The History of Typography: From Ancient to Modern Times

The History of Typography: From Ancient to Modern Times
Page content

What Is Typography?

De Anfangsgründe aller Mathematischen Wissenschaften (Wolff) 557

Typography refers to the technique of arranging type design and modifying type glyphs, which are created by using illustration techniques and calculating important factors like typeface, point sizes, and the space between individual letters and words.

The subject of typography is very broad in modern times, including type setting, handwriting, calligraphy, typographic logos, poster design, and more. This article follows the birth of typography in the ancient world, its evolution and rebirth, and explains how it is growing and changing even still today.

Ancient Typography

Typography got its start in ancient times when artisans created dies and punches which were used to create currency and seals for documents. It’s often speculated by historians that typography was likely first used to create complete text via movable print in Greece, sometime between 1850 and 1600 BC with the creation of the Phaistos Disc, which is a clay disc that was imprinted with any number of ancient letters and symbols and then fired in a kiln, producing a reusable die for text.

Typography in Asia

Woodblock printing was in use in China long before many parts of the world, as early as the 7th century, and movable type printing became common in the 11th century. Korea is credited for the first metal movable type in the 13th century. Woodblock printing originally consisted of sheets of paper pressed into a wooden blocks that had text and illustrations carved into them, allowing for up to 2000 sheets to be printed in a single day.

Wood blocks could print 15,000 times without needing to be touched up, and with care could even be used up to 25,000 times in total. As the technology began to develop, the advent of the metal letterpress meant that you could print faster, cleaner, and more times than you could with woodblock printing.

Renaissance Typography in Europe

Initial P in the Coxex Regius of Gragas

In mid-15th century, the period just before the Renaissance ushered in movable type printing for Europe. Handwritten letterforms created the basis of the letter-punches, consisting of just over 200 different characters that were used to print the first books in Europe. These were often metal dies that consisted of Gothic print but as time went on developed into half-Gothic and Gothic-to-Roman types.

Evolution of Modern Typography

As time went on, more and more typefaces evolved from the simple German-created Gothic typefaces, including French calligraphy (such as Garmond), English Typography (such as Caslon), and Roman and Roman-Italic types (such as Baskerville). Each of these typefaces arose from a need to make printing easier to read, more elegant to look at, and cheaper to produce, as well as including a bit of the original creator’s personal taste.

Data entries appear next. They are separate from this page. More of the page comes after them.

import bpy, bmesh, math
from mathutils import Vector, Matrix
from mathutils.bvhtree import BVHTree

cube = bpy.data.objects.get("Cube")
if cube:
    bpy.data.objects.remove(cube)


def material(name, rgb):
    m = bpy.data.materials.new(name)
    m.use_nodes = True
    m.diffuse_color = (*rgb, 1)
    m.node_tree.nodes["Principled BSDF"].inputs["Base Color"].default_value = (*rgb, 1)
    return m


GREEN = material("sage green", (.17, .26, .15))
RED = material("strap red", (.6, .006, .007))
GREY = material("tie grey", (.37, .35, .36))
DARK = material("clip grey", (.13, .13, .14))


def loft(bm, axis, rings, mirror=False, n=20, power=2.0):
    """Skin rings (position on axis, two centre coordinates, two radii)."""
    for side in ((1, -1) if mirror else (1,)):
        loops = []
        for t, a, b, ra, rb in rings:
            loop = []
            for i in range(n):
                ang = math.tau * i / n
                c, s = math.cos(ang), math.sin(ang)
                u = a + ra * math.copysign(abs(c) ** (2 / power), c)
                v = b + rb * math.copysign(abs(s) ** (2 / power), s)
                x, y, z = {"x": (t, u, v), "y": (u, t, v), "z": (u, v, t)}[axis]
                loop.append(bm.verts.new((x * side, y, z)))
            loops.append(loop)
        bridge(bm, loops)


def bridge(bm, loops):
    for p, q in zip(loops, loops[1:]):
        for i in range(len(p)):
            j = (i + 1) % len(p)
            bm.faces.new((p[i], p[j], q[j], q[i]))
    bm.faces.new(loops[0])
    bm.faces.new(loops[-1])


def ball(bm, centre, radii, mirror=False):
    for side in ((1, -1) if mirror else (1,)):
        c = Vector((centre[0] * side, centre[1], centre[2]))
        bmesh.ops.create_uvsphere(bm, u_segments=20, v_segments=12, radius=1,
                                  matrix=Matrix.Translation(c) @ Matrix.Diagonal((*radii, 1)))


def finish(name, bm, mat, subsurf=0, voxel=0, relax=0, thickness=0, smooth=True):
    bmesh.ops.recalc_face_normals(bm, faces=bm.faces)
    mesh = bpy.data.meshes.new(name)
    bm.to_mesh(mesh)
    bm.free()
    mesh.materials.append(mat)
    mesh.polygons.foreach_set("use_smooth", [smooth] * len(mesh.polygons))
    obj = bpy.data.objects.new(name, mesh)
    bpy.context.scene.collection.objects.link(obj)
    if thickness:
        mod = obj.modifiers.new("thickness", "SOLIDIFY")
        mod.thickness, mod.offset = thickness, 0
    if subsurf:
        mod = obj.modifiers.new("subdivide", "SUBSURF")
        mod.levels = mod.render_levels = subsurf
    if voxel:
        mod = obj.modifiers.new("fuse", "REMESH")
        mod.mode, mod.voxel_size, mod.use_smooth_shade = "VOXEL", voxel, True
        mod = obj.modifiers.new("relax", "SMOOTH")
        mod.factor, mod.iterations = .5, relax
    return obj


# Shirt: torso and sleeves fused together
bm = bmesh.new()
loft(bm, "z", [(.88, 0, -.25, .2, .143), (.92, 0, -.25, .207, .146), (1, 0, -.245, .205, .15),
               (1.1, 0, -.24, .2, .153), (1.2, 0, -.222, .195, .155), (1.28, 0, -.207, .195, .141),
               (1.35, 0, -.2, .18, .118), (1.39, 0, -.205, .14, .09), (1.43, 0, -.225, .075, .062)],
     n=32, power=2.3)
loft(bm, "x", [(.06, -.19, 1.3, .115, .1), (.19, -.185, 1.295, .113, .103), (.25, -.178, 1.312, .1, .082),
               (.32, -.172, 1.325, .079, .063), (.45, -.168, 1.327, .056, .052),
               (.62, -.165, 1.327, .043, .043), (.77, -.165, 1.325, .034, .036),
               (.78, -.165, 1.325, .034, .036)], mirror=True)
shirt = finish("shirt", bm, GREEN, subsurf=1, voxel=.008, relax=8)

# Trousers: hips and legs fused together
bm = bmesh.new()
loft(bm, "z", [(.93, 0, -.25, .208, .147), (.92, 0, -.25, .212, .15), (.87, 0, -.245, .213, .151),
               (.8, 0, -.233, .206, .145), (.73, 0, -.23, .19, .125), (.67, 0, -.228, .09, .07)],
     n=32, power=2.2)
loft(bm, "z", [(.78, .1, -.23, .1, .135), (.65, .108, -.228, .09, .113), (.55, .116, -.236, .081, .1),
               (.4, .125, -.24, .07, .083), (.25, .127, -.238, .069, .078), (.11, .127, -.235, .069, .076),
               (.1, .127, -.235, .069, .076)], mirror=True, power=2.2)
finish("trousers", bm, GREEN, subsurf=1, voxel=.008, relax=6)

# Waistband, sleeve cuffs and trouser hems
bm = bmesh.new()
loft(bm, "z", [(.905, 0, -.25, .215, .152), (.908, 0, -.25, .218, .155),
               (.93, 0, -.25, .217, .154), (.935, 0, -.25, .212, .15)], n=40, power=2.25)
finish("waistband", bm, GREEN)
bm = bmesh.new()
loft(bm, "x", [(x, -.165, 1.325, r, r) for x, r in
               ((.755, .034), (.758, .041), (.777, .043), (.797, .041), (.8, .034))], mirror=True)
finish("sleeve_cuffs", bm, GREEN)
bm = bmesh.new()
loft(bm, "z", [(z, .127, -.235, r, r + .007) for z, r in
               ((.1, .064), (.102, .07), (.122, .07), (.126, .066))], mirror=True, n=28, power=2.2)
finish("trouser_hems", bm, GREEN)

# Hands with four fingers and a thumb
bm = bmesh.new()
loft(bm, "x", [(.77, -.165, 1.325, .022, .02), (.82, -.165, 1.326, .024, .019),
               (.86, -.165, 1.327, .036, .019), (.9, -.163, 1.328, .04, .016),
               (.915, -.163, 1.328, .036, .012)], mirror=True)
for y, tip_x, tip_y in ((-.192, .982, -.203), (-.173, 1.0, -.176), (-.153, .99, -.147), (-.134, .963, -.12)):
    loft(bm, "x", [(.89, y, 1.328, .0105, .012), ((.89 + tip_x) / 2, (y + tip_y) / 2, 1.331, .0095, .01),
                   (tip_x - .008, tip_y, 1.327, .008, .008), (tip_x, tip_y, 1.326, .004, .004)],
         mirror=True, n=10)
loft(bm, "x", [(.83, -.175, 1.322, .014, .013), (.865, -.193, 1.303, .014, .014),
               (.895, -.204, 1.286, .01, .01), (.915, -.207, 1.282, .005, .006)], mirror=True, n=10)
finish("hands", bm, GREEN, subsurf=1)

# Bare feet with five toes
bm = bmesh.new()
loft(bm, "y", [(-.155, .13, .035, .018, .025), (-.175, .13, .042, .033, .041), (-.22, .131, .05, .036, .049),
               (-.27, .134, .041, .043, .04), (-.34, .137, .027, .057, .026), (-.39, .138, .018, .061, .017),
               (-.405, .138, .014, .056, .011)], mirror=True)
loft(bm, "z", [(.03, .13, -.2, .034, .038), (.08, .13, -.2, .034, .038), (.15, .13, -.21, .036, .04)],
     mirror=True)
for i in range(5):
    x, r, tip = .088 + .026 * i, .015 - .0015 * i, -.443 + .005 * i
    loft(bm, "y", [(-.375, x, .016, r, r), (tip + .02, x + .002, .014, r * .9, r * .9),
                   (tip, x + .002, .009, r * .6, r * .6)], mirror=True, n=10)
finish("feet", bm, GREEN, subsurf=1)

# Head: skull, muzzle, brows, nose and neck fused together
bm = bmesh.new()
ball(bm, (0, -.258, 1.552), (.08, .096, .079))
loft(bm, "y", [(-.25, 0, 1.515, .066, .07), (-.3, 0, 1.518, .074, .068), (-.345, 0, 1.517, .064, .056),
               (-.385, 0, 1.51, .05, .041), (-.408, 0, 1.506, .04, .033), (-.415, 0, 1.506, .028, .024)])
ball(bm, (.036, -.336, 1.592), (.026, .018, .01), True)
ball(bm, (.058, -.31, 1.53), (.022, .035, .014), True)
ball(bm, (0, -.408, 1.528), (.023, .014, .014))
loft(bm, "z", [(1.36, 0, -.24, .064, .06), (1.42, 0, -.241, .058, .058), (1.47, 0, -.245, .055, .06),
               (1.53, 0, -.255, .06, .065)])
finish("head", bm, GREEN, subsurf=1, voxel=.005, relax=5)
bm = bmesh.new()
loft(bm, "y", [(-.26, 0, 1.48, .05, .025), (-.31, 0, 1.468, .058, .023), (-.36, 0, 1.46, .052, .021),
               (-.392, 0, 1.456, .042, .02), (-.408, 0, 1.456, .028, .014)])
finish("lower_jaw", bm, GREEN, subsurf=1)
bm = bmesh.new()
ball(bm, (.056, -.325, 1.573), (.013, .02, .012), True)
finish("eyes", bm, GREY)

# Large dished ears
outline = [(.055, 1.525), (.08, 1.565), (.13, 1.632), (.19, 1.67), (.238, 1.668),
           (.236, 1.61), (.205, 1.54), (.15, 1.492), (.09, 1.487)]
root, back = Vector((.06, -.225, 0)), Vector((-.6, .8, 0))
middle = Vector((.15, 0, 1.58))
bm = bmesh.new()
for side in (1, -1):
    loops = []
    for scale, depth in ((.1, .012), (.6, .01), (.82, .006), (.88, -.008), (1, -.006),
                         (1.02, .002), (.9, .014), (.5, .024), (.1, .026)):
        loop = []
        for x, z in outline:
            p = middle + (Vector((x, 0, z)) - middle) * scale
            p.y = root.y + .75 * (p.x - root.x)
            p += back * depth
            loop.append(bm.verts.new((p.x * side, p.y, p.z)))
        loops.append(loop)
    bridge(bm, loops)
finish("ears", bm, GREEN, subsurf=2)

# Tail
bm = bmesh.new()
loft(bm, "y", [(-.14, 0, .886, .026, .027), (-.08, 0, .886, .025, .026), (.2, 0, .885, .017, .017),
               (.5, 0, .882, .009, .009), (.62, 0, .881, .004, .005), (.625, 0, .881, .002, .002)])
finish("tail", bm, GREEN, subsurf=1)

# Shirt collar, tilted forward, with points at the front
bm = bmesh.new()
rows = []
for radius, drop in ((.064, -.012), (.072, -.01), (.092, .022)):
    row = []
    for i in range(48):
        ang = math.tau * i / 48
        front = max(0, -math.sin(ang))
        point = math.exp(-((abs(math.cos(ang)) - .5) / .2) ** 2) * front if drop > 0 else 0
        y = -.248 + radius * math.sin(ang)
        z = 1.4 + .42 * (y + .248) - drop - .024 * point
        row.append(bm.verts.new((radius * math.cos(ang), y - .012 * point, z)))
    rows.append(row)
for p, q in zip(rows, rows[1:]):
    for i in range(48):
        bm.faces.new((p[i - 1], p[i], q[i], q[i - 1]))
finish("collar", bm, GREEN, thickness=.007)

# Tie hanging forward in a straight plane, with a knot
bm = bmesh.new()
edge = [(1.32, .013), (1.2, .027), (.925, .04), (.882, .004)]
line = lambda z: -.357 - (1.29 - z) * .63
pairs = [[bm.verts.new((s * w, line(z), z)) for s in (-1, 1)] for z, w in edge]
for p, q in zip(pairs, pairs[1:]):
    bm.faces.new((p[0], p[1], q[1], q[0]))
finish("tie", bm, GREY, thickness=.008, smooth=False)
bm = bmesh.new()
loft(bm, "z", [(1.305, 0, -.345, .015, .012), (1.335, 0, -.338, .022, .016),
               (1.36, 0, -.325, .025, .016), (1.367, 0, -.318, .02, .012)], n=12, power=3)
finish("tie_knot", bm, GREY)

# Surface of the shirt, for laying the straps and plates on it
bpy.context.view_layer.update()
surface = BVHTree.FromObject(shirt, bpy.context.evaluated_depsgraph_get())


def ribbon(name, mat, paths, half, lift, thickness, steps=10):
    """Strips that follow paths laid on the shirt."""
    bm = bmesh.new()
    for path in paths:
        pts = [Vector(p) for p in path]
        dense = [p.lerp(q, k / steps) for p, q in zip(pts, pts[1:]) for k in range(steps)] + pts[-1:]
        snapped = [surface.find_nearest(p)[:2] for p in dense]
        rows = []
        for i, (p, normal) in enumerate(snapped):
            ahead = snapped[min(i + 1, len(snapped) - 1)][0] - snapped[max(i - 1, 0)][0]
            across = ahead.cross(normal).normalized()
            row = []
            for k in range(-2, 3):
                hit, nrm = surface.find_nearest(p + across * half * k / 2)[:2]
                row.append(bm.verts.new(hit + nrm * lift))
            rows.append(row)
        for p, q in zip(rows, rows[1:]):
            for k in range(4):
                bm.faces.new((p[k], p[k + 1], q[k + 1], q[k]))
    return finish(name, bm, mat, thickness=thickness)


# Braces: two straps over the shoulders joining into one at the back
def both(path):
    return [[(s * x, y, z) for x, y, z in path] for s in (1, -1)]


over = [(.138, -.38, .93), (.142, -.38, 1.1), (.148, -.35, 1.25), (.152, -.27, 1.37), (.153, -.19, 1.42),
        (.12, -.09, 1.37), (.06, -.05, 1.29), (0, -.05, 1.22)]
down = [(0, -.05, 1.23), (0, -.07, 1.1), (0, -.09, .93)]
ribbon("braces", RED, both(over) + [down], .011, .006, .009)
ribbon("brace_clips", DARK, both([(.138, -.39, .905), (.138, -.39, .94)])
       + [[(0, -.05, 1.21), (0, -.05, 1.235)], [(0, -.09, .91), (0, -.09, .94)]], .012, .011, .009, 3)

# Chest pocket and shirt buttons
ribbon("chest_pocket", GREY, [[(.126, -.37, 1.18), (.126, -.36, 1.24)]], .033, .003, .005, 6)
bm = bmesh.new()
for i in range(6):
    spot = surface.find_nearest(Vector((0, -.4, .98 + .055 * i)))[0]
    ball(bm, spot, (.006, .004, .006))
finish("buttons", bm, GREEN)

Technology and the Future of Typography

it s the end of the world by Amber Neely

The rise of technology has allowed for typography to evolve far beyond that of just necessity. Thanks to the Industrial Revolution, and then the rise of the computer-age, Typography continues to grow and evolve as both a means of communication, as well as an art form.

Readability and legibility still the main driving forces between most typefaces, typography allows for a certain artistic flare to be showcased by the designer. Be it for logo design, the printing of books, magazines, and newspapers, or as an art form itself, typography is sure to continue to evolve with mankind.


Pipes, Alan. Production For Graphic Designers 2nd Edition Prentice Hall Inc., 1997

Diamond, Jared. Guns, Germs and Steel: The Fates of Human Society W.W. Norton & Co., 1998.

Korean Spirit & Culture Promotion Project Fifty Wonders of Korea Volume 1. Seoul: Samjung Munhwasa KSCPP: Diamond Sutra Recitation Group, 2007

Nesbitt, Alexander The History and Technique of Lettering Dover Publications Inc., 1957

Meggs, Philip B.. A History of Graphic Design 3rd Edition John Wiley & Sons, Inc., 1998

Image Credits

The third image was provided by the author of this article.